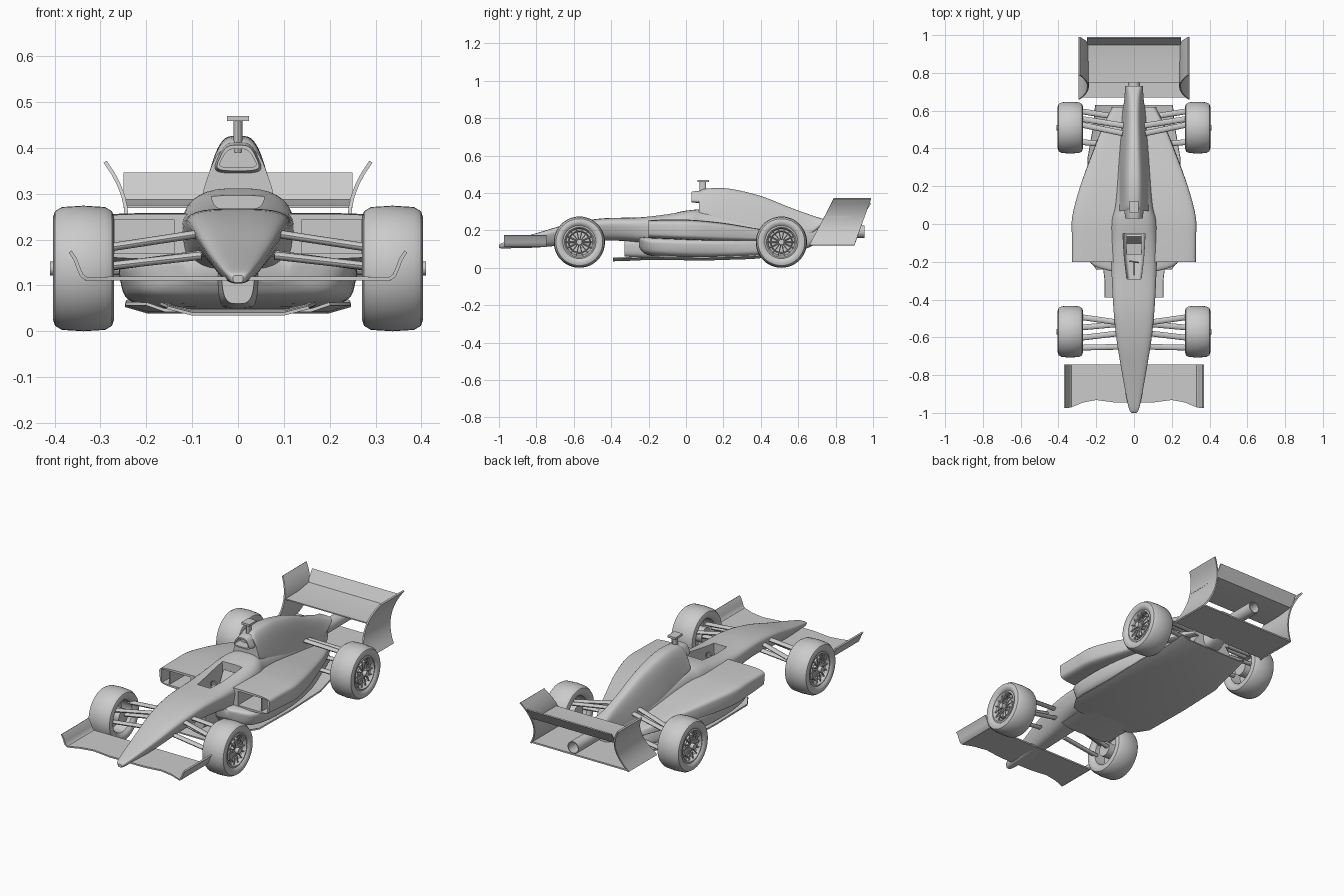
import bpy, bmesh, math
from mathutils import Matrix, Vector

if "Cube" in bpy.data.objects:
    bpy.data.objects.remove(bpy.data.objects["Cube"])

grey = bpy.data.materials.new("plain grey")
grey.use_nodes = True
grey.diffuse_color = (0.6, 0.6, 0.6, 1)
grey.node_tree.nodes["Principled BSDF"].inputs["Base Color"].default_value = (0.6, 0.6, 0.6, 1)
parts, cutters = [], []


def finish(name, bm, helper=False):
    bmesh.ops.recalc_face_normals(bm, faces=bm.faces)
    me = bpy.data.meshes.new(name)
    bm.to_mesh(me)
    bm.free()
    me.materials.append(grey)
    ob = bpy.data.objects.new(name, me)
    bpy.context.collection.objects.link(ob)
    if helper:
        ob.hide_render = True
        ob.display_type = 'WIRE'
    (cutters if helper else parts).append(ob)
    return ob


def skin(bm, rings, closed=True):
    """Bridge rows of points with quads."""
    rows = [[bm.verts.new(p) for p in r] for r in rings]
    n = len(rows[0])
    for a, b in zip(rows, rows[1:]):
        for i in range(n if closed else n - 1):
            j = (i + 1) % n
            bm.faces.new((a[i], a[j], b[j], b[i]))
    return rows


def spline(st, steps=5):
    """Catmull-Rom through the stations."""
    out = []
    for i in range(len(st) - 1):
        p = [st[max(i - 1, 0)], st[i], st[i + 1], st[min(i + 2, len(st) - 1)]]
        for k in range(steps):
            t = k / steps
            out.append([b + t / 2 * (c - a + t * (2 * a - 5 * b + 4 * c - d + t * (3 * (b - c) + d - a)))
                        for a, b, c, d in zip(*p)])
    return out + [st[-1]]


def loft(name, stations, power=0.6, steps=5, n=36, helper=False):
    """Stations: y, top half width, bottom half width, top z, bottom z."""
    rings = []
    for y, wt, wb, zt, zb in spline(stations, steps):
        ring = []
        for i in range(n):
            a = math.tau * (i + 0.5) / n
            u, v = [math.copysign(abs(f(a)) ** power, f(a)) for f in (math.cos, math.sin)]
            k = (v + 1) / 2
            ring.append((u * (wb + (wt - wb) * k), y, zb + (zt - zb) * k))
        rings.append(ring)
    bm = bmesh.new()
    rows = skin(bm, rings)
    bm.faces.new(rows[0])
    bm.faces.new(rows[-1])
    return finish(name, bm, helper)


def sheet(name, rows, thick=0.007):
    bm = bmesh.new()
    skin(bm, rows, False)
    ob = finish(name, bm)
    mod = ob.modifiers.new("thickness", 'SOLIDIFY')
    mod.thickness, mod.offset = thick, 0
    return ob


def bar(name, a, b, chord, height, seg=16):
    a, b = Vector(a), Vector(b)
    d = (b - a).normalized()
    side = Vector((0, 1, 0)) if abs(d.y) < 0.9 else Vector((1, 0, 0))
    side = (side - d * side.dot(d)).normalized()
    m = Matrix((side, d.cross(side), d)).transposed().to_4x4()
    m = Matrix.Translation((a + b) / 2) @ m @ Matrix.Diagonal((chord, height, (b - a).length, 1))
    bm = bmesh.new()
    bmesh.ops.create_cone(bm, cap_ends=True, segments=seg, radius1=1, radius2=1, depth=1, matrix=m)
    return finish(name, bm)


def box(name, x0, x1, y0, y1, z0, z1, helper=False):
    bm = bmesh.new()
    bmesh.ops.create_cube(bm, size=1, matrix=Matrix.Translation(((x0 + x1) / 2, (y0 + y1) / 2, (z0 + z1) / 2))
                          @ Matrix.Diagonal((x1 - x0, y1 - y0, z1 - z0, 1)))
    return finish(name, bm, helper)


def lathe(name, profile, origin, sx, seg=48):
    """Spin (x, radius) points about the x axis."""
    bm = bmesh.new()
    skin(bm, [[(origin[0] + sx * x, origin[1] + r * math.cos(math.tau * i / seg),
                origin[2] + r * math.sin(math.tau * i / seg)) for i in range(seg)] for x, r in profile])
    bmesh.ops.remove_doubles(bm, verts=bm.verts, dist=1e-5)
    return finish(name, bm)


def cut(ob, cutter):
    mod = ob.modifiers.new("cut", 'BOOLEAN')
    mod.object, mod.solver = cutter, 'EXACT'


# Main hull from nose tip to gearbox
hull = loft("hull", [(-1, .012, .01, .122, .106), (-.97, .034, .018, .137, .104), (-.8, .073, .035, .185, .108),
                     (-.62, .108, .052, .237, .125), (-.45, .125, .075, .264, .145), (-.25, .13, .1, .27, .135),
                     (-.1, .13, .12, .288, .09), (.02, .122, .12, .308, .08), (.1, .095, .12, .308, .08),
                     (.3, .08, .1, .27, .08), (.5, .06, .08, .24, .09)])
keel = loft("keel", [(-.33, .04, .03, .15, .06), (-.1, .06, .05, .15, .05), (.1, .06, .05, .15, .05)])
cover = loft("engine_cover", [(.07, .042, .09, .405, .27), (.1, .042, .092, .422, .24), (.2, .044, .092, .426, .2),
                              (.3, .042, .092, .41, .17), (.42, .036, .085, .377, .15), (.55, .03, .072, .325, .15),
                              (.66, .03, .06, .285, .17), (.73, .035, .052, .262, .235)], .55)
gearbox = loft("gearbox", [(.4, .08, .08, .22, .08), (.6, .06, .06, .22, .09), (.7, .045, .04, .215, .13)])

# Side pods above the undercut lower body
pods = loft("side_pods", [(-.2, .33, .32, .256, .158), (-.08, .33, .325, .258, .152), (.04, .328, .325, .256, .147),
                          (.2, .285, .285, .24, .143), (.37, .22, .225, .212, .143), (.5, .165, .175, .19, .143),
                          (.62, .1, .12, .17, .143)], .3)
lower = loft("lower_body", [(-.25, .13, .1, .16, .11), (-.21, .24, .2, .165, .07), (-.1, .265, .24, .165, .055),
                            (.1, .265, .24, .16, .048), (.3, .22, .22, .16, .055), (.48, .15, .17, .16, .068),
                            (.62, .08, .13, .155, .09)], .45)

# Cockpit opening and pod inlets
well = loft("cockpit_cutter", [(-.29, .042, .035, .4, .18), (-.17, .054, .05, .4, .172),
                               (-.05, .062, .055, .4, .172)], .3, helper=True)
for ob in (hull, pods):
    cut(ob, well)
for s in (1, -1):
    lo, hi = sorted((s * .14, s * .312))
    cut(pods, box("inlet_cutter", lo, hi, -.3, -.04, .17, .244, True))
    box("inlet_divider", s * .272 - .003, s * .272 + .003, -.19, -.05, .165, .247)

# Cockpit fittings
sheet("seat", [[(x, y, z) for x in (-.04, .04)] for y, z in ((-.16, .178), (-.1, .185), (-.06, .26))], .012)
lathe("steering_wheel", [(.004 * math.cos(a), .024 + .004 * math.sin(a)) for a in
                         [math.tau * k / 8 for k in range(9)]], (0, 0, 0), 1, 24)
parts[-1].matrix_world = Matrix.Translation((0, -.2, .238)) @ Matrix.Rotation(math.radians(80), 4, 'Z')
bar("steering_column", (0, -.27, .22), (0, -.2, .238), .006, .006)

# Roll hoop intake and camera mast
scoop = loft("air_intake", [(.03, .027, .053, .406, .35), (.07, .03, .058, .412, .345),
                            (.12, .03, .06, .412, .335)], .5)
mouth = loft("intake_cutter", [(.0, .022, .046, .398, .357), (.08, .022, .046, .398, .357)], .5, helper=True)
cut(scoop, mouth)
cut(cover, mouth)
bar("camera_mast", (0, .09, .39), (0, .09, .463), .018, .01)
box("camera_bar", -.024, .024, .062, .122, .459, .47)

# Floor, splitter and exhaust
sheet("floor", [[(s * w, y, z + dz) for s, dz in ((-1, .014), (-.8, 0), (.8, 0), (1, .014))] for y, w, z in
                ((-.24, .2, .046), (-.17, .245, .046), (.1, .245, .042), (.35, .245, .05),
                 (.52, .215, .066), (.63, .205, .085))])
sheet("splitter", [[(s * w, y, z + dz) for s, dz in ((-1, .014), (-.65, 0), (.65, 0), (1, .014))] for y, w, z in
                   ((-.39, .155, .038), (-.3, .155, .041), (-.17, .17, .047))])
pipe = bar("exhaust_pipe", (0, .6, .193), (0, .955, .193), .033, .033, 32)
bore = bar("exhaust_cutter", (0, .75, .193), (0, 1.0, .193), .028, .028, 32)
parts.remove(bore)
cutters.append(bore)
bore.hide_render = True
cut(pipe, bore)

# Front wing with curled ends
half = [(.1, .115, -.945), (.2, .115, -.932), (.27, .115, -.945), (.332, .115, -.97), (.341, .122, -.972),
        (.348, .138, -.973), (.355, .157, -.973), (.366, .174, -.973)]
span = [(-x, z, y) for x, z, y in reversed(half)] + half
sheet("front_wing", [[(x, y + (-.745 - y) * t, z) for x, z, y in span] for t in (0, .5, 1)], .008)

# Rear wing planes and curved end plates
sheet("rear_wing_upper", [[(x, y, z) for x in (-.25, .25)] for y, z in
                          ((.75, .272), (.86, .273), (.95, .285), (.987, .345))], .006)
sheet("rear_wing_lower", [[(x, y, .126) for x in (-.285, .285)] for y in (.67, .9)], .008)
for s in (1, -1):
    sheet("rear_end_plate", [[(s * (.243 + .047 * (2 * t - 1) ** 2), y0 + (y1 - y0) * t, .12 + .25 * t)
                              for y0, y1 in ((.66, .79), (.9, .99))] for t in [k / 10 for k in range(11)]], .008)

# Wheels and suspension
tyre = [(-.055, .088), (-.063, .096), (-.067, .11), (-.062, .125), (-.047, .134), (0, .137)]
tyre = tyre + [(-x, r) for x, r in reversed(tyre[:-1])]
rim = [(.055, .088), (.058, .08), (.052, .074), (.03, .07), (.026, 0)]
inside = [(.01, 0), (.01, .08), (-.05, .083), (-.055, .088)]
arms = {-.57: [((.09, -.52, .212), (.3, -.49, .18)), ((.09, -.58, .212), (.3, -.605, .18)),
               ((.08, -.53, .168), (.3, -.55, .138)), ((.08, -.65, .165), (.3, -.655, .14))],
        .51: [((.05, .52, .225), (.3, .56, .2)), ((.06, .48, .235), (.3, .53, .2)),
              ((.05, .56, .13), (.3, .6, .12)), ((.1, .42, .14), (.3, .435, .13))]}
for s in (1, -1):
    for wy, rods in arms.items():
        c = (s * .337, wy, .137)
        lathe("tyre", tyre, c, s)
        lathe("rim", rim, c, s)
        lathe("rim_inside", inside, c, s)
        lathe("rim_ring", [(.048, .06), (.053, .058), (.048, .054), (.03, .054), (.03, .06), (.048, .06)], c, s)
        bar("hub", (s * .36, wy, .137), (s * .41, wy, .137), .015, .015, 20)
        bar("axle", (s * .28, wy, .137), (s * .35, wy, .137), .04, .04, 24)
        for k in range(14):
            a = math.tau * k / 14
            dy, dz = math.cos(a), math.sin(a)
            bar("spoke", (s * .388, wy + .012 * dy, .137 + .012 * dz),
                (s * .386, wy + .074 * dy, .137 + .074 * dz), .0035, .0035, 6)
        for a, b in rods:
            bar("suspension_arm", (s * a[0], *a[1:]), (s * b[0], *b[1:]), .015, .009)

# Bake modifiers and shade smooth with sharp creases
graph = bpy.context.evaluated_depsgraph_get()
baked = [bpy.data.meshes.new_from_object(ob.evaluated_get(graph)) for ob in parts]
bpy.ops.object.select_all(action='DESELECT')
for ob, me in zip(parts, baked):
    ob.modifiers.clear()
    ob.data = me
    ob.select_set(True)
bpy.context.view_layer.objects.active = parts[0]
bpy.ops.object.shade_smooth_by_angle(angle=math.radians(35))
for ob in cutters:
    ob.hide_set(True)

···

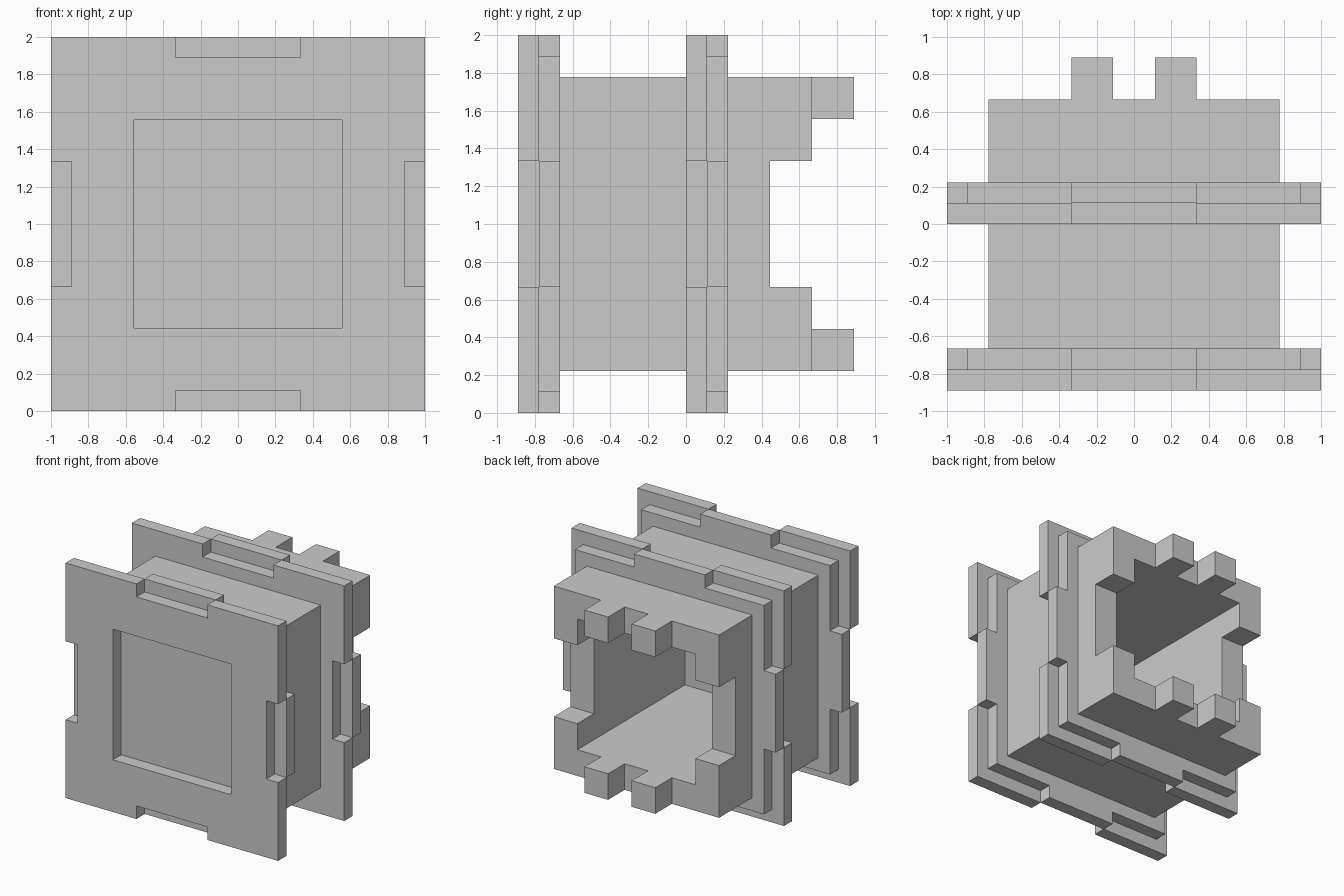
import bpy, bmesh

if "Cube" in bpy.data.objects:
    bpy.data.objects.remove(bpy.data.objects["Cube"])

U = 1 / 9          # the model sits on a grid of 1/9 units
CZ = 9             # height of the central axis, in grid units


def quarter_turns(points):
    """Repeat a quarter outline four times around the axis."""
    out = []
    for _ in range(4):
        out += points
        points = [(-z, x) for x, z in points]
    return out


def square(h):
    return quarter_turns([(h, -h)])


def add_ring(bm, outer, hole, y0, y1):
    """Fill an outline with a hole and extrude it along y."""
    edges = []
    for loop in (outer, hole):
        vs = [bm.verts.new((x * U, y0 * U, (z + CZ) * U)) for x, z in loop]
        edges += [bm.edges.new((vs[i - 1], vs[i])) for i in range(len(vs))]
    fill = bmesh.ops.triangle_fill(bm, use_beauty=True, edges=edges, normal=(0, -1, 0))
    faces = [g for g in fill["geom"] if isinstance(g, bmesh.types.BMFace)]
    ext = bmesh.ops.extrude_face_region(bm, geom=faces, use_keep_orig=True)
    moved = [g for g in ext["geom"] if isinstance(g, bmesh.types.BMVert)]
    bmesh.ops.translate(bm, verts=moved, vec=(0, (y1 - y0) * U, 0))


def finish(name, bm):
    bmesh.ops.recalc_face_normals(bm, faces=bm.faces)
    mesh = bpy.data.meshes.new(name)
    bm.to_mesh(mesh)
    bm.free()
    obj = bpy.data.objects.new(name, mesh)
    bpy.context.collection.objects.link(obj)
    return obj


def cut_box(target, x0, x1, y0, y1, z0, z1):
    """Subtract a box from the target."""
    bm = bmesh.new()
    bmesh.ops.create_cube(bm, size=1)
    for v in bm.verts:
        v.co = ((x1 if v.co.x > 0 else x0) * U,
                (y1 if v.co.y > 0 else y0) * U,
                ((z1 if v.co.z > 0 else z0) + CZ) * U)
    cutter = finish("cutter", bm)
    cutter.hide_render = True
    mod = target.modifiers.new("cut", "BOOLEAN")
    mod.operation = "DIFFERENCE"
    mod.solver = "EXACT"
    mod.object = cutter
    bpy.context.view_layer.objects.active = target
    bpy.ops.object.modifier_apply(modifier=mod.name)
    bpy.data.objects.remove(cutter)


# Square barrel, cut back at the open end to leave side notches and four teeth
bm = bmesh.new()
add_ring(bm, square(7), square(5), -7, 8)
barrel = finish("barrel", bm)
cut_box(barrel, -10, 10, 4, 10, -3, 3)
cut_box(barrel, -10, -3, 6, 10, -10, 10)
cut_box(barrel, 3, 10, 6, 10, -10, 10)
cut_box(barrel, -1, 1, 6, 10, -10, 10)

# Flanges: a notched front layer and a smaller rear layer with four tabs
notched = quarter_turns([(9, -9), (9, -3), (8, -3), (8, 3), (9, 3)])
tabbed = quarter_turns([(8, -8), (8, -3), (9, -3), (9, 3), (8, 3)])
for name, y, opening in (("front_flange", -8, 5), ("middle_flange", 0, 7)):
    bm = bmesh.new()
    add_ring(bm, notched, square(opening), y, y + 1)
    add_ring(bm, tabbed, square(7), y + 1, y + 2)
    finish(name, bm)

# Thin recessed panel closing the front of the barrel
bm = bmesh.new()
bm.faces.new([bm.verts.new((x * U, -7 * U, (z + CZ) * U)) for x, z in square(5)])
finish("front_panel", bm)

···

:: TASK TO COMPLETE ::
In the records above, how many lines contain the string "barrel"? Only that number should be written.

:: RESULT ::
7